• _What you are asked to do_:
List all lines of the data containing the word "buildTower".

(Document images with source code)
---

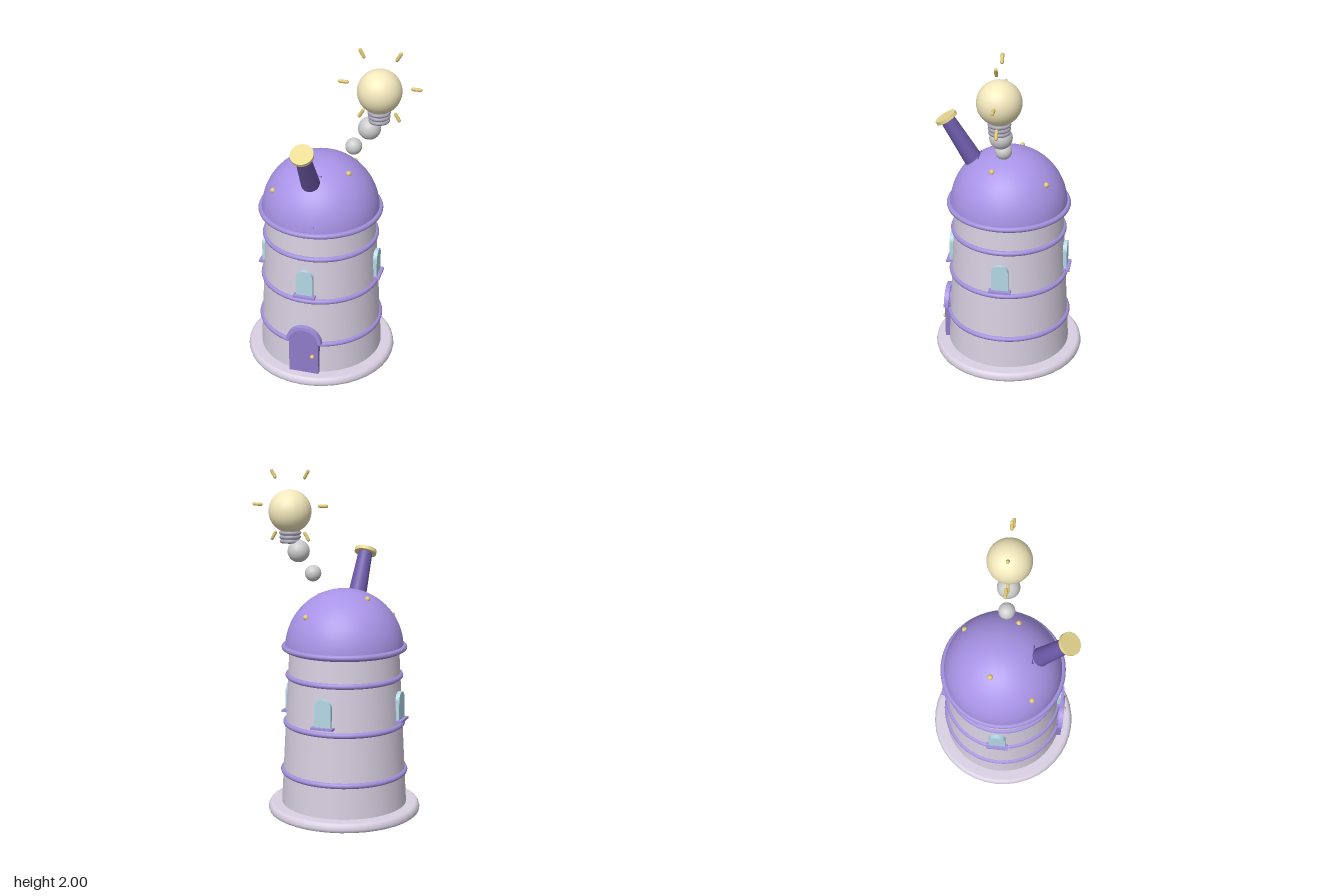
import * as THREE from 'three';

const mat = (color) => new THREE.MeshStandardMaterial({ color });
const M = {
  stone: mat(0xd6cfe0), base: mat(0xd9d0e2), dome: mat(0xa893e6), trim: mat(0xa28fdc),
  door: mat(0x8f7cc8), dark: mat(0x6a58a6), gold: mat(0xe0c873), cap: mat(0xe8d890),
  bulb: mat(0xf3e8bc), glass: mat(0xb4d8e6), grey: mat(0xcccccc), screw: mat(0xa5a3b2),
};
const DOME_Y = 0.98, DOME_R = 0.345;
const wallRadius = (y) => 0.37 - 0.05 * (y - 0.05) / 0.93;

function add(parent, name, geometry, material, x = 0, y = 0, z = 0) {
  const mesh = new THREE.Mesh(geometry, material);
  mesh.name = name;
  mesh.position.set(x, y, z);
  parent.add(mesh);
  return mesh;
}

// Upright panel with a semicircular top, standing on y = 0
function archPanel(width, height, depth) {
  const r = width / 2;
  const s = new THREE.Shape();
  s.moveTo(-r, 0);
  s.lineTo(r, 0);
  s.lineTo(r, height - r);
  s.absarc(0, height - r, r, 0, Math.PI, false);
  s.closePath();
  return new THREE.ExtrudeGeometry(s, { depth, bevelEnabled: false, curveSegments: 16 });
}

// Flat-backed half ring around the top of an arch
function archFrame(inner, outer, depth) {
  const s = new THREE.Shape();
  s.absarc(0, 0, outer, 0, Math.PI, false);
  s.absarc(0, 0, inner, Math.PI, 0, true);
  s.closePath();
  return new THREE.ExtrudeGeometry(s, { depth, bevelEnabled: false, curveSegments: 20 });
}

function buildTower(tower) {
  // Round plinth with a softened rim
  const rim = [[0, 0], [0.438, 0], [0.446, 0.006], [0.45, 0.02], [0.446, 0.038], [0.437, 0.05], [0.425, 0.055], [0, 0.055]];
  add(tower, 'plinth', new THREE.LatheGeometry(rim.map((p) => new THREE.Vector2(...p)), 40), M.base);
  add(tower, 'wall', new THREE.CylinderGeometry(0.32, 0.37, 0.93, 48), M.stone, 0, 0.515);

  // Horizontal bands
  for (const y of [0.25, 0.54, 0.82]) {
    add(tower, 'band', new THREE.TorusGeometry(wallRadius(y), 0.016, 10, 56), M.trim, 0, y).rotation.x = Math.PI / 2;
  }

  // Arched windows with sills on four sides
  for (let i = 0; i < 4; i++) {
    const win = new THREE.Group();
    win.name = 'window';
    win.rotation.y = i * Math.PI / 2;
    add(win, 'windowPane', archPanel(0.1, 0.165, 0.03), M.glass, 0, 0.58, 0.325);
    add(win, 'windowSill', new THREE.BoxGeometry(0.13, 0.013, 0.045), M.trim, 0, 0.578, 0.352);
    tower.add(win);
  }

  // Door with arch trim and knob
  add(tower, 'door', archPanel(0.18, 0.305, 0.04), M.door, 0, 0.055, 0.344);
  add(tower, 'doorArch', archFrame(0.088, 0.108, 0.03), M.trim, 0, 0.268, 0.358);
  add(tower, 'doorKnob', new THREE.SphereGeometry(0.013, 14, 10), M.gold, 0.055, 0.18, 0.391);
}

function buildDome(tower) {
  add(tower, 'domeFloor', new THREE.CylinderGeometry(0.345, 0.34, 0.02, 48), M.dark, 0, 0.975);
  add(tower, 'dome', new THREE.SphereGeometry(DOME_R, 48, 20, 0, Math.PI * 2, 0, Math.PI / 2), M.dome, 0, DOME_Y);
  add(tower, 'domeRim', new THREE.TorusGeometry(0.35, 0.016, 10, 56), M.trim, 0, 0.987).rotation.x = Math.PI / 2;

  // Gold studs resting on the dome surface
  for (const [x, z] of [[-0.16, -0.055], [0.145, -0.237], [0.185, 0.07], [-0.23, 0.188]]) {
    const y = DOME_Y + Math.sqrt(DOME_R ** 2 - x * x - z * z);
    add(tower, 'domeStud', new THREE.SphereGeometry(0.016, 14, 10), M.gold, x, y, z);
  }

  // Viewing slit sunk into the dome so only its ends show
  const slit = add(tower, 'viewingSlit', new THREE.BoxGeometry(0.11, 0.298, 0.03), M.dark, 0, 1.149, 0.242);
  slit.rotation.x = -Math.atan2(0.168, 0.245);

  // Telescope leaning out toward the front
  const scope = new THREE.Group();
  scope.name = 'telescope';
  scope.position.set(0, 1.5, 0.364);
  scope.rotation.x = 0.55;
  add(scope, 'telescopeTube', new THREE.CylinderGeometry(0.042, 0.057, 0.36, 28), M.dark, 0, -0.18);
  add(scope, 'telescopeCap', new THREE.CylinderGeometry(0.066, 0.066, 0.022, 32), M.cap);
  tower.add(scope);
}

function buildIdea(root) {
  // Rising bubbles
  add(root, 'smallBubble', new THREE.SphereGeometry(0.048, 28, 18), M.grey, 0.13, 1.405);
  add(root, 'largeBubble', new THREE.SphereGeometry(0.065, 28, 18), M.grey, 0.22, 1.53);

  const bulb = new THREE.Group();
  bulb.name = 'lightBulb';
  bulb.position.set(0.273, 1.76, 0);
  add(bulb, 'bulbGlass', new THREE.SphereGeometry(0.125, 36, 24), M.bulb);
  // Screw base
  add(bulb, 'screwCore', new THREE.CylinderGeometry(0.055, 0.05, 0.09, 28), M.screw, 0, -0.138);
  for (let i = 0; i < 3; i++) {
    add(bulb, 'screwThread', new THREE.TorusGeometry(0.054 - i * 0.002, 0.011, 10, 32), M.screw, 0, -0.125 - i * 0.024).rotation.x = Math.PI / 2;
  }
  // Light rays in a ring
  for (let i = 0; i < 6; i++) {
    const a = i * Math.PI / 3;
    const ray = add(bulb, 'lightRay', new THREE.CapsuleGeometry(0.01, 0.042, 4, 10), M.gold,
      Math.cos(a) * 0.206, 0.035 + Math.sin(a) * 0.206);
    ray.rotation.z = a - Math.PI / 2;
  }
  root.add(bulb);
}

export function createModel() {
  const root = new THREE.Group();
  root.name = 'observatory';
  const tower = new THREE.Group();
  tower.name = 'tower';
  tower.position.x = -0.065;
  root.add(tower);
  buildTower(tower);
  buildDome(tower);
  buildIdea(root);
  return root;
}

---

• _Answer to this exercise_:
function buildTower(tower) {
  buildTower(tower);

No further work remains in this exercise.